[Opening Information section]

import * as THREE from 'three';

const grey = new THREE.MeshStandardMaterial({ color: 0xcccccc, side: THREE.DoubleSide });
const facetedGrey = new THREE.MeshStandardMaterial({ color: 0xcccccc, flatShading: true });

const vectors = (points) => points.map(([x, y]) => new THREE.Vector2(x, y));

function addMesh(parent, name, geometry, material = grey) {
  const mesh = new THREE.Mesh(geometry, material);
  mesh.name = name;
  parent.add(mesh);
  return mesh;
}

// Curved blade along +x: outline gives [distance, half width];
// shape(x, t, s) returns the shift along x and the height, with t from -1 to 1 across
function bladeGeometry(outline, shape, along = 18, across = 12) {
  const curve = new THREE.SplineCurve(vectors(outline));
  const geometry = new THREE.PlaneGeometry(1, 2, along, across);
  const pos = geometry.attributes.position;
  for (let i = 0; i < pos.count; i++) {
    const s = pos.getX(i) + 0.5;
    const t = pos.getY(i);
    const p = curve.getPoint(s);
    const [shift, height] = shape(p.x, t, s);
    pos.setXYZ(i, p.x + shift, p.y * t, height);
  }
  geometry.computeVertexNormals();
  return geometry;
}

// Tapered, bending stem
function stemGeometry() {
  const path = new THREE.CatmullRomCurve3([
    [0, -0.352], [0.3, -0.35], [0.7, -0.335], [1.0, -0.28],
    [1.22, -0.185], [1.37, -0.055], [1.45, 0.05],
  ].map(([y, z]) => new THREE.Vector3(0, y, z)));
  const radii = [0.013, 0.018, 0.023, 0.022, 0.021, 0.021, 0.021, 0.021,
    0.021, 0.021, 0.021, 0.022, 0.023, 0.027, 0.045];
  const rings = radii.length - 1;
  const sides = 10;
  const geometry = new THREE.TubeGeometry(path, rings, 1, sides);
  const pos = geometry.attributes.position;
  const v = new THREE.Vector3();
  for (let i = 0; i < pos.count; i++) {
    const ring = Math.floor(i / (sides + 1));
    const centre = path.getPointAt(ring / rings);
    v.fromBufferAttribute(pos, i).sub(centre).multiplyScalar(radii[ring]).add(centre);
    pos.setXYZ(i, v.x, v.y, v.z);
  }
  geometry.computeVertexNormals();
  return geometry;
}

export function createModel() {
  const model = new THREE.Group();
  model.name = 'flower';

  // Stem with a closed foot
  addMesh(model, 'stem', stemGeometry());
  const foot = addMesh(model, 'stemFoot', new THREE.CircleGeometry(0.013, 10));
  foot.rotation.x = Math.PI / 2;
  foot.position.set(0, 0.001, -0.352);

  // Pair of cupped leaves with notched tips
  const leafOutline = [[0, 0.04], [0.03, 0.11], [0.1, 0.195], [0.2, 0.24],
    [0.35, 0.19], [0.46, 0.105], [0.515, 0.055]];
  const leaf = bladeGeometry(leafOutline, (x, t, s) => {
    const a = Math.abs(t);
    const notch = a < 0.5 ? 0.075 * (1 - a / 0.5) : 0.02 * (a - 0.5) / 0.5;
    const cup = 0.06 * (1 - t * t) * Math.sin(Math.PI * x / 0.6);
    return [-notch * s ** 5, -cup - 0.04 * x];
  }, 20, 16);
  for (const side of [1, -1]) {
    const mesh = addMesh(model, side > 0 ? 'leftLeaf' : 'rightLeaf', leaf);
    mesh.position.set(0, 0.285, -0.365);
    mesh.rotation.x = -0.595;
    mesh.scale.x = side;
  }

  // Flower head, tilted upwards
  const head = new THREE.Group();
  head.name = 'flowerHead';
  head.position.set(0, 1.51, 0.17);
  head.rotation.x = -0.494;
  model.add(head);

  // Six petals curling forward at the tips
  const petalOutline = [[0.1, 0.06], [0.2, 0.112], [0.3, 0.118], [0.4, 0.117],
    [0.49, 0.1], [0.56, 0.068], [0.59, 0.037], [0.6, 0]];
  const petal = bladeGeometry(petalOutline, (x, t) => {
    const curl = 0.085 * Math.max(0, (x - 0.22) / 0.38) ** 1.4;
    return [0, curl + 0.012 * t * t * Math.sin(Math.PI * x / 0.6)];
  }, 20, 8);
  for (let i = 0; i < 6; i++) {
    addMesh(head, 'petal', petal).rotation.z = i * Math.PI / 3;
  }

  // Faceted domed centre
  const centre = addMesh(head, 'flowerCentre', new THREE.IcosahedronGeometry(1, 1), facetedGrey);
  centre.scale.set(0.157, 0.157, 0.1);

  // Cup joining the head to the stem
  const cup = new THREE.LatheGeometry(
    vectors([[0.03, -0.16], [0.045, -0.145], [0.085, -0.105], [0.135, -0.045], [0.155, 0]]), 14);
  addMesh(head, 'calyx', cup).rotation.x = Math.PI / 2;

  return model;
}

[Closing Information section]

- _Exercise requirements_
Write the whole listing out again, exactly as it appears above.

- _Completed exercise_
import * as THREE from 'three';

const grey = new THREE.MeshStandardMaterial({ color: 0xcccccc, side: THREE.DoubleSide });
const facetedGrey = new THREE.MeshStandardMaterial({ color: 0xcccccc, flatShading: true });

const vectors = (points) => points.map(([x, y]) => new THREE.Vector2(x, y));

function addMesh(parent, name, geometry, material = grey) {
  const mesh = new THREE.Mesh(geometry, material);
  mesh.name = name;
  parent.add(mesh);
  return mesh;
}

// Curved blade along +x: outline gives [distance, half width];
// shape(x, t, s) returns the shift along x and the height, with t from -1 to 1 across
function bladeGeometry(outline, shape, along = 18, across = 12) {
  const curve = new THREE.SplineCurve(vectors(outline));
  const geometry = new THREE.PlaneGeometry(1, 2, along, across);
  const pos = geometry.attributes.position;
  for (let i = 0; i < pos.count; i++) {
    const s = pos.getX(i) + 0.5;
    const t = pos.getY(i);
    const p = curve.getPoint(s);
    const [shift, height] = shape(p.x, t, s);
    pos.setXYZ(i, p.x + shift, p.y * t, height);
  }
  geometry.computeVertexNormals();
  return geometry;
}

// Tapered, bending stem
function stemGeometry() {
  const path = new THREE.CatmullRomCurve3([
    [0, -0.352], [0.3, -0.35], [0.7, -0.335], [1.0, -0.28],
    [1.22, -0.185], [1.37, -0.055], [1.45, 0.05],
  ].map(([y, z]) => new THREE.Vector3(0, y, z)));
  const radii = [0.013, 0.018, 0.023, 0.022, 0.021, 0.021, 0.021, 0.021,
    0.021, 0.021, 0.021, 0.022, 0.023, 0.027, 0.045];
  const rings = radii.length - 1;
  const sides = 10;
  const geometry = new THREE.TubeGeometry(path, rings, 1, sides);
  const pos = geometry.attributes.position;
  const v = new THREE.Vector3();
  for (let i = 0; i < pos.count; i++) {
    const ring = Math.floor(i / (sides + 1));
    const centre = path.getPointAt(ring / rings);
    v.fromBufferAttribute(pos, i).sub(centre).multiplyScalar(radii[ring]).add(centre);
    pos.setXYZ(i, v.x, v.y, v.z);
  }
  geometry.computeVertexNormals();
  return geometry;
}

export function createModel() {
  const model = new THREE.Group();
  model.name = 'flower';

  // Stem with a closed foot
  addMesh(model, 'stem', stemGeometry());
  const foot = addMesh(model, 'stemFoot', new THREE.CircleGeometry(0.013, 10));
  foot.rotation.x = Math.PI / 2;
  foot.position.set(0, 0.001, -0.352);

  // Pair of cupped leaves with notched tips
  const leafOutline = [[0, 0.04], [0.03, 0.11], [0.1, 0.195], [0.2, 0.24],
    [0.35, 0.19], [0.46, 0.105], [0.515, 0.055]];
  const leaf = bladeGeometry(leafOutline, (x, t, s) => {
    const a = Math.abs(t);
    const notch = a < 0.5 ? 0.075 * (1 - a / 0.5) : 0.02 * (a - 0.5) / 0.5;
    const cup = 0.06 * (1 - t * t) * Math.sin(Math.PI * x / 0.6);
    return [-notch * s ** 5, -cup - 0.04 * x];
  }, 20, 16);
  for (const side of [1, -1]) {
    const mesh = addMesh(model, side > 0 ? 'leftLeaf' : 'rightLeaf', leaf);
    mesh.position.set(0, 0.285, -0.365);
    mesh.rotation.x = -0.595;
    mesh.scale.x = side;
  }

  // Flower head, tilted upwards
  const head = new THREE.Group();
  head.name = 'flowerHead';
  head.position.set(0, 1.51, 0.17);
  head.rotation.x = -0.494;
  model.add(head);

  // Six petals curling forward at the tips
  const petalOutline = [[0.1, 0.06], [0.2, 0.112], [0.3, 0.118], [0.4, 0.117],
    [0.49, 0.1], [0.56, 0.068], [0.59, 0.037], [0.6, 0]];
  const petal = bladeGeometry(petalOutline, (x, t) => {
    const curl = 0.085 * Math.max(0, (x - 0.22) / 0.38) ** 1.4;
    return [0, curl + 0.012 * t * t * Math.sin(Math.PI * x / 0.6)];
  }, 20, 8);
  for (let i = 0; i < 6; i++) {
    addMesh(head, 'petal', petal).rotation.z = i * Math.PI / 3;
  }

  // Faceted domed centre
  const centre = addMesh(head, 'flowerCentre', new THREE.IcosahedronGeometry(1, 1), facetedGrey);
  centre.scale.set(0.157, 0.157, 0.1);

  // Cup joining the head to the stem
  const cup = new THREE.LatheGeometry(
    vectors([[0.03, -0.16], [0.045, -0.145], [0.085, -0.105], [0.135, -0.045], [0.155, 0]]), 14);
  addMesh(head, 'calyx', cup).rotation.x = Math.PI / 2;

  return model;
}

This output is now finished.